▸ **INSTRUCTIONS FOR THE TASK**:
The expected output is a copy of every line in the records with the string "context".

▸ **DATA FOR THIS EXERCISE**:
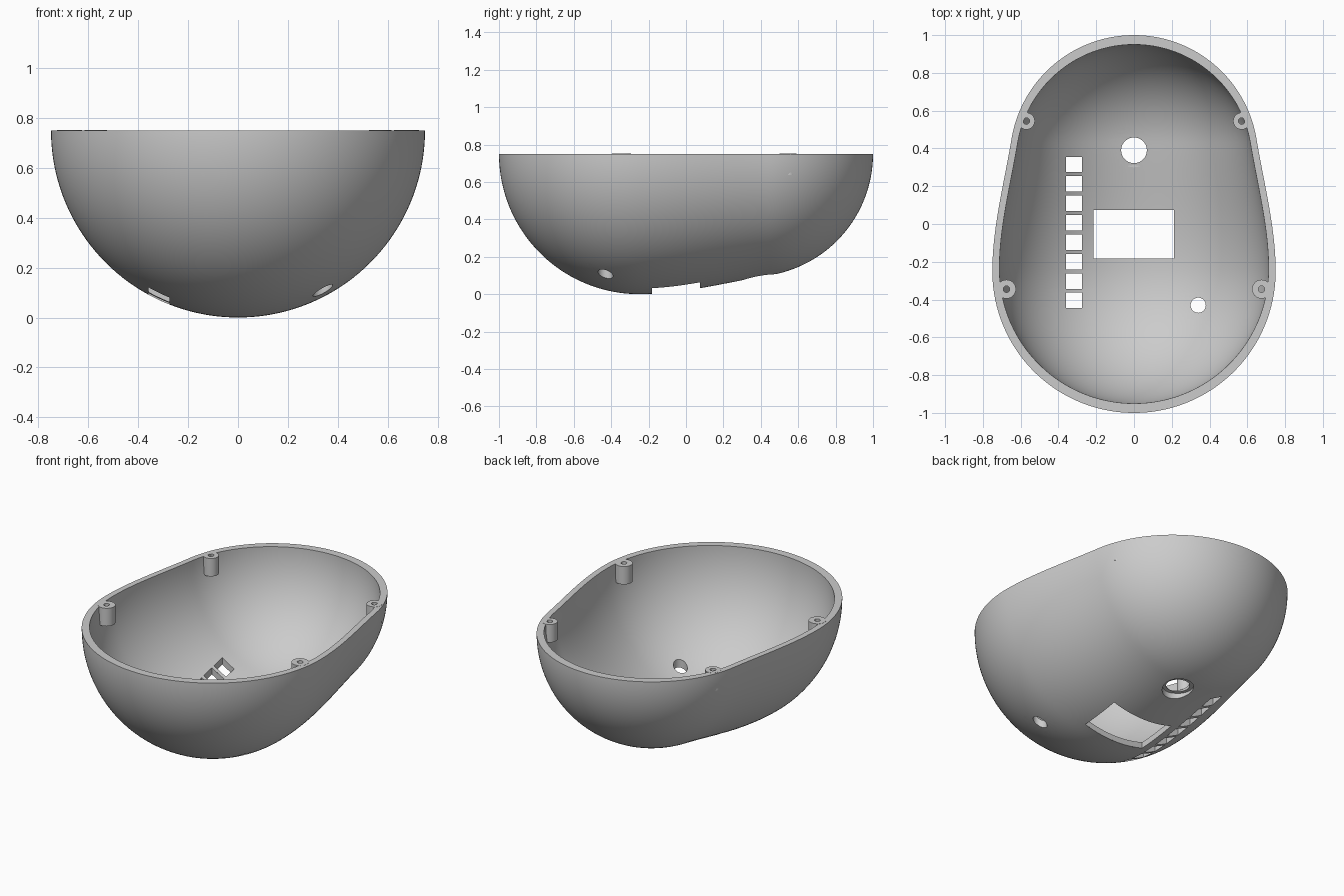
import bpy, bmesh, math
from mathutils import Vector

if "Cube" in bpy.data.objects:
    bpy.data.objects.remove(bpy.data.objects["Cube"])

RIM = 0.75                       # height of the open edge
FRONT_R, FRONT_Y = 0.75, -0.25   # round front end
BACK_R = 0.6575                  # narrower back end
BACK_Y = 1 - BACK_R
JOIN_Y = 0.45                    # where the taper meets the back end
INNER = 0.95                     # inner skin scale
ROWS, STEPS = 120, 80

grey = bpy.data.materials.new("plain grey")
grey.use_nodes = True
grey.diffuse_color = (0.6, 0.6, 0.6, 1)
grey.node_tree.nodes["Principled BSDF"].inputs["Base Color"].default_value = grey.diffuse_color


def radius(y):
    """Half width of the egg at y."""
    if y <= FRONT_Y:
        return math.sqrt(max(0, FRONT_R ** 2 - (y - FRONT_Y) ** 2))
    if y >= JOIN_Y:
        return math.sqrt(max(0, BACK_R ** 2 - (y - BACK_Y) ** 2))
    r1 = math.sqrt(BACK_R ** 2 - (JOIN_Y - BACK_Y) ** 2)
    span = JOIN_Y - FRONT_Y
    slope = -(JOIN_Y - BACK_Y) / r1
    t = (y - FRONT_Y) / span
    h = t * t * (3 - 2 * t)
    return FRONT_R * (1 - h) + r1 * h + span * slope * (t ** 3 - t * t)


def height(x, y, scale):
    """Height of the skin under the point x, y."""
    r = scale * radius(y / scale)
    return RIM - math.sqrt(r * r - x * x)


def make_object(name, bm):
    mesh = bpy.data.meshes.new(name)
    bm.to_mesh(mesh)
    bm.free()
    mesh.materials.append(grey)
    ob = bpy.data.objects.new(name, mesh)
    bpy.context.collection.objects.link(ob)
    return ob


def add_skin(bm, scale):
    """Lower half of the egg as a grid of rows along y."""
    grid = []
    for i in range(ROWS + 1):
        y = -math.cos(math.pi * i / ROWS)
        r = radius(y) * scale
        angles = [math.pi * j / STEPS for j in range(STEPS + 1)]
        grid.append([bm.verts.new((r * math.cos(a), y * scale, RIM - r * math.sin(a)))
                     for a in angles])
    for p, q in zip(grid, grid[1:]):
        for j in range(STEPS):
            bm.faces.new((p[j], p[j + 1], q[j + 1], q[j]))
    return grid


def rectangle(x, y, sx, sy, n=10):
    corners = [Vector((x + a * sx / 2, y + b * sy / 2, 0))
               for a, b in ((-1, -1), (1, -1), (1, 1), (-1, 1))]
    sides = zip(corners, corners[1:] + corners[:1])
    return corners, [a.lerp(b, k / n) for a, b in sides for k in range(n)]


def circle(x, y, r, n=40):
    return [Vector((x + r * math.cos(math.tau * k / n), y + r * math.sin(math.tau * k / n), 0))
            for k in range(n)]


def cut(bm, outline, facing):
    """Cut a convex outline out of the skin that faces up (1) or down (-1)."""
    bm.normal_update()
    mid = sum(outline, Vector()) / len(outline)
    reach = (outline[0] - mid).length + 0.06
    faces = []
    for f in bm.faces:
        c = f.calc_center_median()
        if f.normal.z * facing > 0.1 and c.z < 0.5 and (c - mid).xy.length < reach:
            faces.append(f)
    for a, b in zip(outline, outline[1:] + outline[:1]):
        out = Vector((b.y - a.y, a.x - b.x, 0)).normalized()
        geom = set(faces)
        for f in faces:
            geom.update(f.edges, f.verts)
        res = bmesh.ops.bisect_plane(bm, geom=list(geom), dist=0.000001,
                                     plane_co=a, plane_no=out)
        faces = [g for g in res["geom"] if isinstance(g, bmesh.types.BMFace)
                 and (g.calc_center_median() - a).dot(out) < 0]
    bmesh.ops.delete(bm, geom=faces, context="FACES")


def on_skin(ring, scale):
    return [Vector((p.x, p.y, height(p.x, p.y, scale))) for p in ring]


def at_level(ring, z):
    return [Vector((p.x, p.y, z)) for p in ring]


def wall(bm, low, high):
    lo = [bm.verts.new(p) for p in low]
    hi = [bm.verts.new(p) for p in high]
    for i in range(len(lo)):
        j = (i + 1) % len(lo)
        bm.faces.new((lo[i], hi[i], hi[j], lo[j]))


# Hollow half-egg shell: two skins joined by a flat rim
bm = bmesh.new()
outer, inner = add_skin(bm, 1), add_skin(bm, INNER)
for j in (0, STEPS):
    for i in range(ROWS):
        bm.faces.new((outer[i][j], outer[i + 1][j], inner[i + 1][j], inner[i][j]))
bmesh.ops.remove_doubles(bm, verts=bm.verts, dist=0.0001)
bmesh.ops.recalc_face_normals(bm, faces=bm.faces)

# Display window, row of slots and small round hole
holes = [rectangle(-0.002, -0.054, 0.425, 0.257)]
holes += [rectangle(-0.317, 0.315 - 0.1028 * i, 0.084, 0.082) for i in range(8)]
small = circle(0.34, -0.43, 0.04)
holes.append((small, small))
# Stepped hole: wide recess outside, narrower bore inside
recess, bore = circle(0, 0.39, 0.09), circle(0, 0.39, 0.068)
for outline, ring in holes:
    cut(bm, outline, -1)
    cut(bm, outline, 1)
cut(bm, recess, -1)
cut(bm, bore, 1)

# Walls through the thickness of the shell
for outline, ring in holes:
    wall(bm, on_skin(ring, 1), on_skin(ring, INNER))
step = 0.113
wall(bm, on_skin(recess, 1), at_level(recess, step))
wall(bm, at_level(recess, step), at_level(bore, step))
wall(bm, at_level(bore, step), on_skin(bore, INNER))
shell = make_object("shell", bm)


# Screw posts: short tubes
def screw_post(name, x, y, r):
    bm = bmesh.new()
    top, bottom, hole = RIM + 0.001, 0.638, 0.017
    rings = [at_level(circle(x, y, rad), z)
             for rad, z in ((r, bottom), (hole, bottom), (hole, top), (r, top))]
    for a, b in zip(rings, rings[1:] + rings[:1]):
        wall(bm, a, b)
    bmesh.ops.remove_doubles(bm, verts=bm.verts, dist=0.0001)
    return make_object(name, bm)


parts = [shell]
for side, label in ((1, "left"), (-1, "right")):
    parts.append(screw_post("back_post_" + label, side * 0.57, 0.545, 0.045))
    parts.append(screw_post("front_post_" + label, side * 0.675, -0.345, 0.05))

bpy.ops.object.select_all(action="DESELECT")
for ob in parts:
    ob.select_set(True)
bpy.context.view_layer.objects.active = shell
bpy.ops.object.shade_smooth_by_angle(angle=math.radians(30))
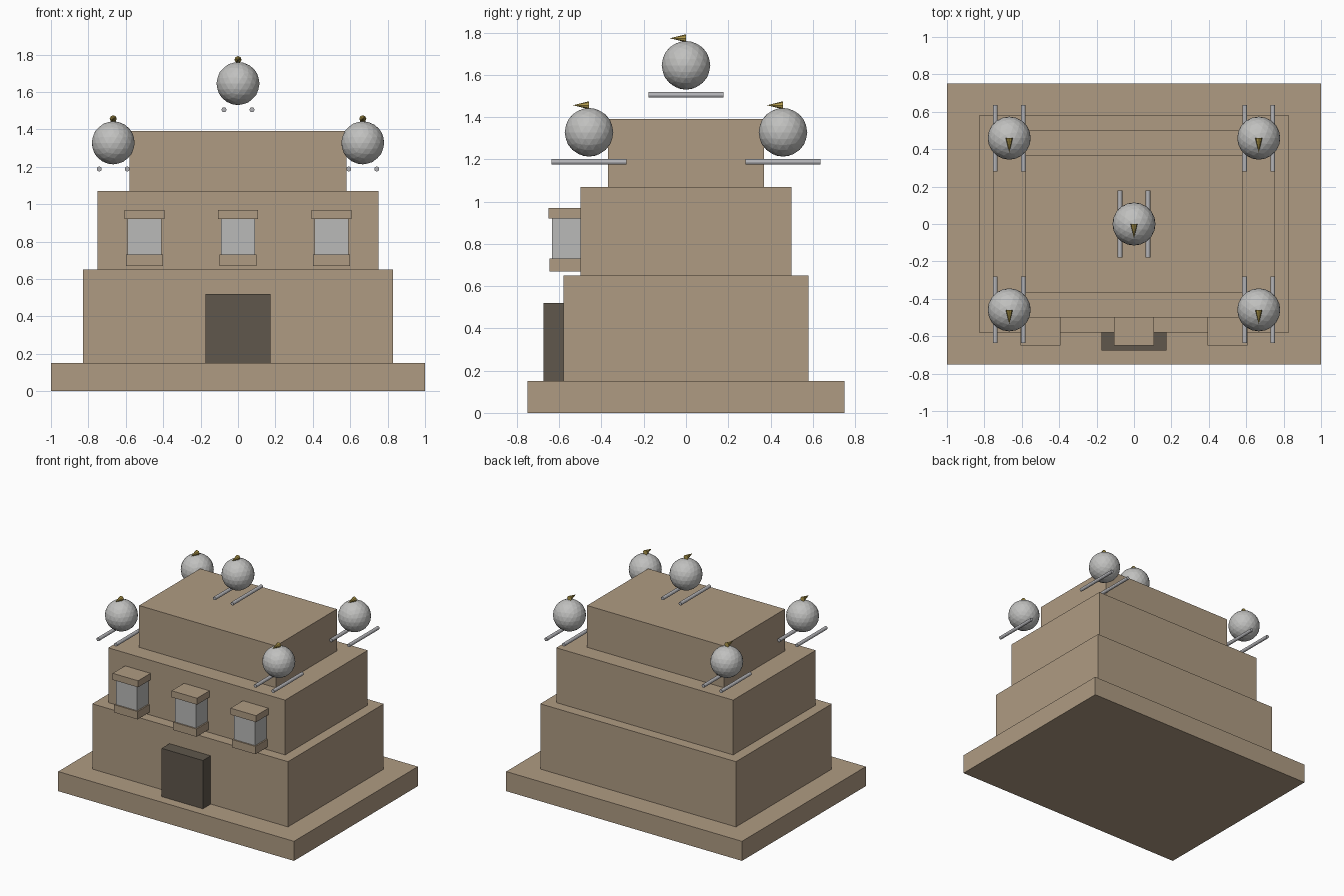
import bpy
import math

cube = bpy.data.objects.get("Cube")
if cube:
    bpy.data.objects.remove(cube, do_unlink=True)


def material(name, rgb):
    m = bpy.data.materials.new(name)
    m.use_nodes = True
    m.diffuse_color = (*rgb, 1)
    m.node_tree.nodes["Principled BSDF"].inputs["Base Color"].default_value = (*rgb, 1)
    return m


SAND = material("sandstone", (0.43, 0.33, 0.225))
DARK = material("dark_door", (0.115, 0.095, 0.072))
PANE = material("window_grey", (0.49, 0.49, 0.48))
BALL = material("ball_grey", (0.53, 0.53, 0.52))
METAL = material("rail_metal", (0.45, 0.45, 0.47))
GOLD = material("gold", (0.42, 0.31, 0.07))


def finish(name, mat):
    obj = bpy.context.object
    obj.name = name
    obj.data.materials.clear()
    obj.data.materials.append(mat)
    return obj


def box(name, mat, x, y, z):
    """Box from (low, high) pairs along each axis."""
    spans = (x, y, z)
    bpy.ops.mesh.primitive_cube_add(size=1, location=[(a + b) / 2 for a, b in spans])
    obj = finish(name, mat)
    obj.scale = [b - a for a, b in spans]
    bpy.ops.object.transform_apply(location=False, rotation=False, scale=True)
    return obj


# Stepped body
tiers = (("base_slab", 1, 0.75, 0, 0.15), ("lower_tier", 0.83, 0.58, 0.15, 0.65),
         ("middle_tier", 0.75, 0.5, 0.65, 1.07), ("upper_tier", 0.58, 0.37, 1.07, 1.39))
for name, hx, hy, low, high in tiers:
    box(name, SAND, (-hx, hx), (-hy, hy), (low, high))

# Door block
box("door", DARK, (-0.175, 0.175), (-0.675, -0.57), (0.15, 0.52))

# Bay windows: sill, pane block and cap
window_parts = (("window_sill", SAND, 0.1, -0.645, 0.67, 0.73),
                ("window_pane", PANE, 0.09, -0.635, 0.73, 0.92),
                ("window_cap", SAND, 0.108, -0.65, 0.92, 0.97))
for x, side in ((-0.5, "right"), (0, "middle"), (0.5, "left")):
    for name, mat, half, front, low, high in window_parts:
        box(f"{side}_{name}", mat, (x - half, x + half), (front, -0.49), (low, high))


# Floating ball with a pointer on top and two rails beneath
def floating_ball(prefix, x, y, z):
    bpy.ops.mesh.primitive_ico_sphere_add(subdivisions=3, radius=0.115, location=(x, y, z))
    finish(prefix + "_ball", BALL)
    bpy.ops.mesh.primitive_cone_add(vertices=8, radius1=0.019, radius2=0, depth=0.077,
                                    location=(x, y - 0.038, z + 0.128),
                                    rotation=(math.pi / 2, 0, 0))
    finish(prefix + "_pointer", GOLD)
    for side in (-1, 1):
        bpy.ops.mesh.primitive_cylinder_add(vertices=12, radius=0.013, depth=0.356,
                                            location=(x + side * 0.075, y, z - 0.14),
                                            rotation=(math.pi / 2, 0, 0))
        finish(prefix + ("_left_rail" if side > 0 else "_right_rail"), METAL)


floating_ball("top", 0, 0, 1.645)
for sx, side in ((-1, "right"), (1, "left")):
    for sy, end in ((-1, "front"), (1, "back")):
        floating_ball(f"{end}_{side}", sx * 0.667, sy * 0.459, 1.328)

▸ **SOLUTION TO THE PROBLEM**:
    bpy.context.collection.objects.link(ob)
    bmesh.ops.delete(bm, geom=faces, context="FACES")
bpy.context.view_layer.objects.active = shell
    obj = bpy.context.object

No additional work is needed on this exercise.